**Action item**. Write out the full listing exactly as given, minus the images.

Start of Data section

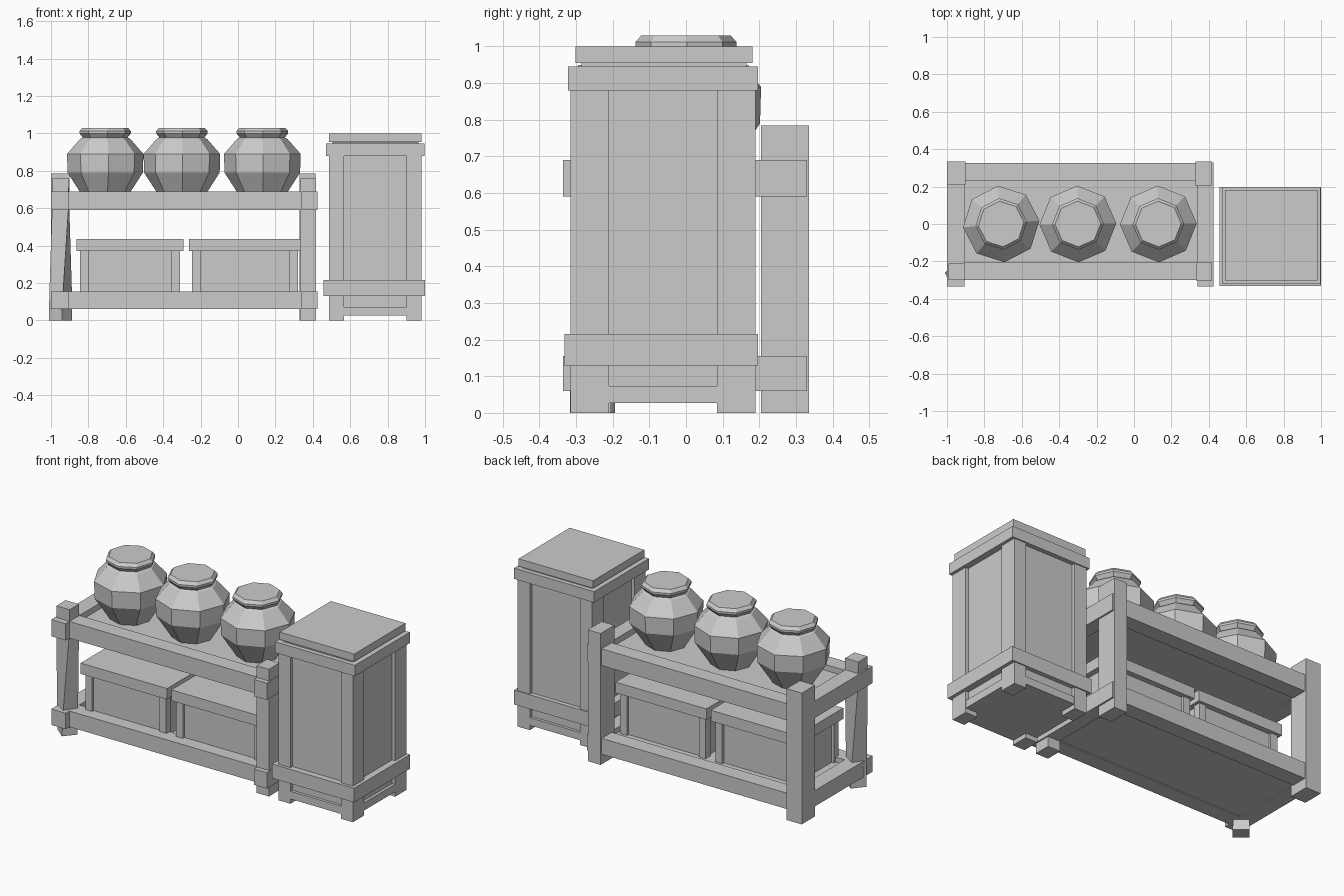
import bpy, bmesh, math

if "Cube" in bpy.data.objects:
    bpy.data.objects.remove(bpy.data.objects["Cube"])


def add_mesh(name, bm):
    bmesh.ops.recalc_face_normals(bm, faces=bm.faces)
    me = bpy.data.meshes.new(name)
    bm.to_mesh(me)
    bm.free()
    ob = bpy.data.objects.new(name, me)
    bpy.context.collection.objects.link(ob)
    return ob


def loft(name, rings):
    """Skin a list of equal-sized point rings and cap both ends."""
    bm = bmesh.new()
    vs = [[bm.verts.new(p) for p in r] for r in rings]
    n = len(vs[0])
    for a, b in zip(vs, vs[1:]):
        for i in range(n):
            j = (i + 1) % n
            bm.faces.new((a[i], a[j], b[j], b[i]))
    bm.faces.new(vs[0])
    bm.faces.new(vs[-1])
    return add_mesh(name, bm)


def box(name, x0, x1, y0, y1, z0, z1):
    base = [(x0, y0), (x1, y0), (x1, y1), (x0, y1)]
    return loft(name, [[(x, y, z) for x, y in base] for z in (z0, z1)])


def ring(cx, cy, r, z, n, turn):
    return [(cx + r * math.cos(turn + i * math.tau / n),
             cy + r * math.sin(turn + i * math.tau / n), z) for i in range(n)]


# Rack: two levels of rails, end beams and a board
for level, z0, z1 in (("lower", 0.06, 0.155), ("upper", 0.59, 0.69)):
    box(level + "_front_rail", -0.92, 0.35, -0.30, -0.205, z0, z1)
    box(level + "_back_rail", -0.92, 0.35, 0.23, 0.325, z0, z1)
    box(level + "_left_beam", -1.0, -0.905, -0.335, 0.325, z0, z1)
    box(level + "_right_beam", 0.34, 0.425, -0.335, 0.33, z0, z1)
    box(level + "_board", -0.92, 0.35, -0.22, 0.24, z0 + 0.005, z0 + 0.065)

# Rack posts
box("back_left_post", -1.0, -0.9, 0.21, 0.335, 0, 0.785)
box("back_right_post", 0.33, 0.415, 0.205, 0.335, 0, 0.785)
box("front_right_post", 0.335, 0.418, -0.305, -0.205, 0, 0.76)
# The front left post twists towards its foot
loft("front_left_post", [
    ring(-0.948, -0.255, 0.062, 0, 4, math.radians(5)),
    ring(-0.948, -0.255, 0.062, 0.12, 4, math.radians(10)),
    ring(-0.948, -0.255, 0.062, 0.6, 4, math.radians(42)),
    ring(-0.948, -0.255, 0.062, 0.76, 4, math.radians(45))])

# Octagonal sealed jars
profile = [(0.115, 0.655), (0.202, 0.79), (0.205, 0.89), (0.135, 0.97),
           (0.12, 0.978), (0.138, 1.0), (0.138, 1.012), (0.122, 1.03)]
for i, (cx, turn) in enumerate(((-0.71, 5), (-0.30, 1), (0.13, 1))):
    loft(f"jar_{i + 1}", [ring(cx, 0, r, z, 8, math.radians(turn)) for r, z in profile])

# Lidded crates on the lower board
for i, (x0, x1) in enumerate(((-0.845, -0.31), (-0.245, 0.32))):
    n = f"crate_{i + 1}"
    y0, y1 = -0.235, 0.165
    box(n + "_body", x0 + 0.015, x1 - 0.015, y0 + 0.015, y1 - 0.015, 0.12, 0.38)
    box(n + "_lid", x0 - 0.018, x1 + 0.018, y0 - 0.018, y1 + 0.018, 0.37, 0.435)
    for px in (x0, x1 - 0.045):
        for py in (y0, y1 - 0.045):
            box(n + "_corner_strip", px, px + 0.045, py, py + 0.045, 0.12, 0.375)

# Cabinet: recessed panels, corner posts, bands, base and lid
X0, X1, Y0, Y1 = 0.487, 0.98, -0.315, 0.19
box("cabinet_panels", X0 + 0.02, X1 - 0.02, Y0 + 0.02, Y1 - 0.02, 0.03, 0.95)
for px in (X0, X1 - 0.08):
    for py in (Y0, Y1 - 0.105):
        box("cabinet_post", px, px + 0.08, py, py + 0.105, 0, 0.9)
box("cabinet_low_rail", X0 + 0.003, X1 - 0.003, Y0 + 0.003, Y1 - 0.003, 0.027, 0.073)
box("cabinet_bottom_band", 0.457, 1.0, -0.332, 0.197, 0.13, 0.215)
box("cabinet_top_band", 0.47, 0.998, -0.322, 0.197, 0.88, 0.945)
lid = box("cabinet_lid", 0.487, 0.98, -0.302, 0.182, 0.955, 1.0)
box("cabinet_lid_neck", 0.505, 0.965, -0.285, 0.165, 0.94, 0.96)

End of Data section

**Output for this task**.
import bpy, bmesh, math

if "Cube" in bpy.data.objects:
    bpy.data.objects.remove(bpy.data.objects["Cube"])


def add_mesh(name, bm):
    bmesh.ops.recalc_face_normals(bm, faces=bm.faces)
    me = bpy.data.meshes.new(name)
    bm.to_mesh(me)
    bm.free()
    ob = bpy.data.objects.new(name, me)
    bpy.context.collection.objects.link(ob)
    return ob


def loft(name, rings):
    """Skin a list of equal-sized point rings and cap both ends."""
    bm = bmesh.new()
    vs = [[bm.verts.new(p) for p in r] for r in rings]
    n = len(vs[0])
    for a, b in zip(vs, vs[1:]):
        for i in range(n):
            j = (i + 1) % n
            bm.faces.new((a[i], a[j], b[j], b[i]))
    bm.faces.new(vs[0])
    bm.faces.new(vs[-1])
    return add_mesh(name, bm)


def box(name, x0, x1, y0, y1, z0, z1):
    base = [(x0, y0), (x1, y0), (x1, y1), (x0, y1)]
    return loft(name, [[(x, y, z) for x, y in base] for z in (z0, z1)])


def ring(cx, cy, r, z, n, turn):
    return [(cx + r * math.cos(turn + i * math.tau / n),
             cy + r * math.sin(turn + i * math.tau / n), z) for i in range(n)]


# Rack: two levels of rails, end beams and a board
for level, z0, z1 in (("lower", 0.06, 0.155), ("upper", 0.59, 0.69)):
    box(level + "_front_rail", -0.92, 0.35, -0.30, -0.205, z0, z1)
    box(level + "_back_rail", -0.92, 0.35, 0.23, 0.325, z0, z1)
    box(level + "_left_beam", -1.0, -0.905, -0.335, 0.325, z0, z1)
    box(level + "_right_beam", 0.34, 0.425, -0.335, 0.33, z0, z1)
    box(level + "_board", -0.92, 0.35, -0.22, 0.24, z0 + 0.005, z0 + 0.065)

# Rack posts
box("back_left_post", -1.0, -0.9, 0.21, 0.335, 0, 0.785)
box("back_right_post", 0.33, 0.415, 0.205, 0.335, 0, 0.785)
box("front_right_post", 0.335, 0.418, -0.305, -0.205, 0, 0.76)
# The front left post twists towards its foot
loft("front_left_post", [
    ring(-0.948, -0.255, 0.062, 0, 4, math.radians(5)),
    ring(-0.948, -0.255, 0.062, 0.12, 4, math.radians(10)),
    ring(-0.948, -0.255, 0.062, 0.6, 4, math.radians(42)),
    ring(-0.948, -0.255, 0.062, 0.76, 4, math.radians(45))])

# Octagonal sealed jars
profile = [(0.115, 0.655), (0.202, 0.79), (0.205, 0.89), (0.135, 0.97),
           (0.12, 0.978), (0.138, 1.0), (0.138, 1.012), (0.122, 1.03)]
for i, (cx, turn) in enumerate(((-0.71, 5), (-0.30, 1), (0.13, 1))):
    loft(f"jar_{i + 1}", [ring(cx, 0, r, z, 8, math.radians(turn)) for r, z in profile])

# Lidded crates on the lower board
for i, (x0, x1) in enumerate(((-0.845, -0.31), (-0.245, 0.32))):
    n = f"crate_{i + 1}"
    y0, y1 = -0.235, 0.165
    box(n + "_body", x0 + 0.015, x1 - 0.015, y0 + 0.015, y1 - 0.015, 0.12, 0.38)
    box(n + "_lid", x0 - 0.018, x1 + 0.018, y0 - 0.018, y1 + 0.018, 0.37, 0.435)
    for px in (x0, x1 - 0.045):
        for py in (y0, y1 - 0.045):
            box(n + "_corner_strip", px, px + 0.045, py, py + 0.045, 0.12, 0.375)

# Cabinet: recessed panels, corner posts, bands, base and lid
X0, X1, Y0, Y1 = 0.487, 0.98, -0.315, 0.19
box("cabinet_panels", X0 + 0.02, X1 - 0.02, Y0 + 0.02, Y1 - 0.02, 0.03, 0.95)
for px in (X0, X1 - 0.08):
    for py in (Y0, Y1 - 0.105):
        box("cabinet_post", px, px + 0.08, py, py + 0.105, 0, 0.9)
box("cabinet_low_rail", X0 + 0.003, X1 - 0.003, Y0 + 0.003, Y1 - 0.003, 0.027, 0.073)
box("cabinet_bottom_band", 0.457, 1.0, -0.332, 0.197, 0.13, 0.215)
box("cabinet_top_band", 0.47, 0.998, -0.322, 0.197, 0.88, 0.945)
lid = box("cabinet_lid", 0.487, 0.98, -0.302, 0.182, 0.955, 1.0)
box("cabinet_lid_neck", 0.505, 0.965, -0.285, 0.165, 0.94, 0.96)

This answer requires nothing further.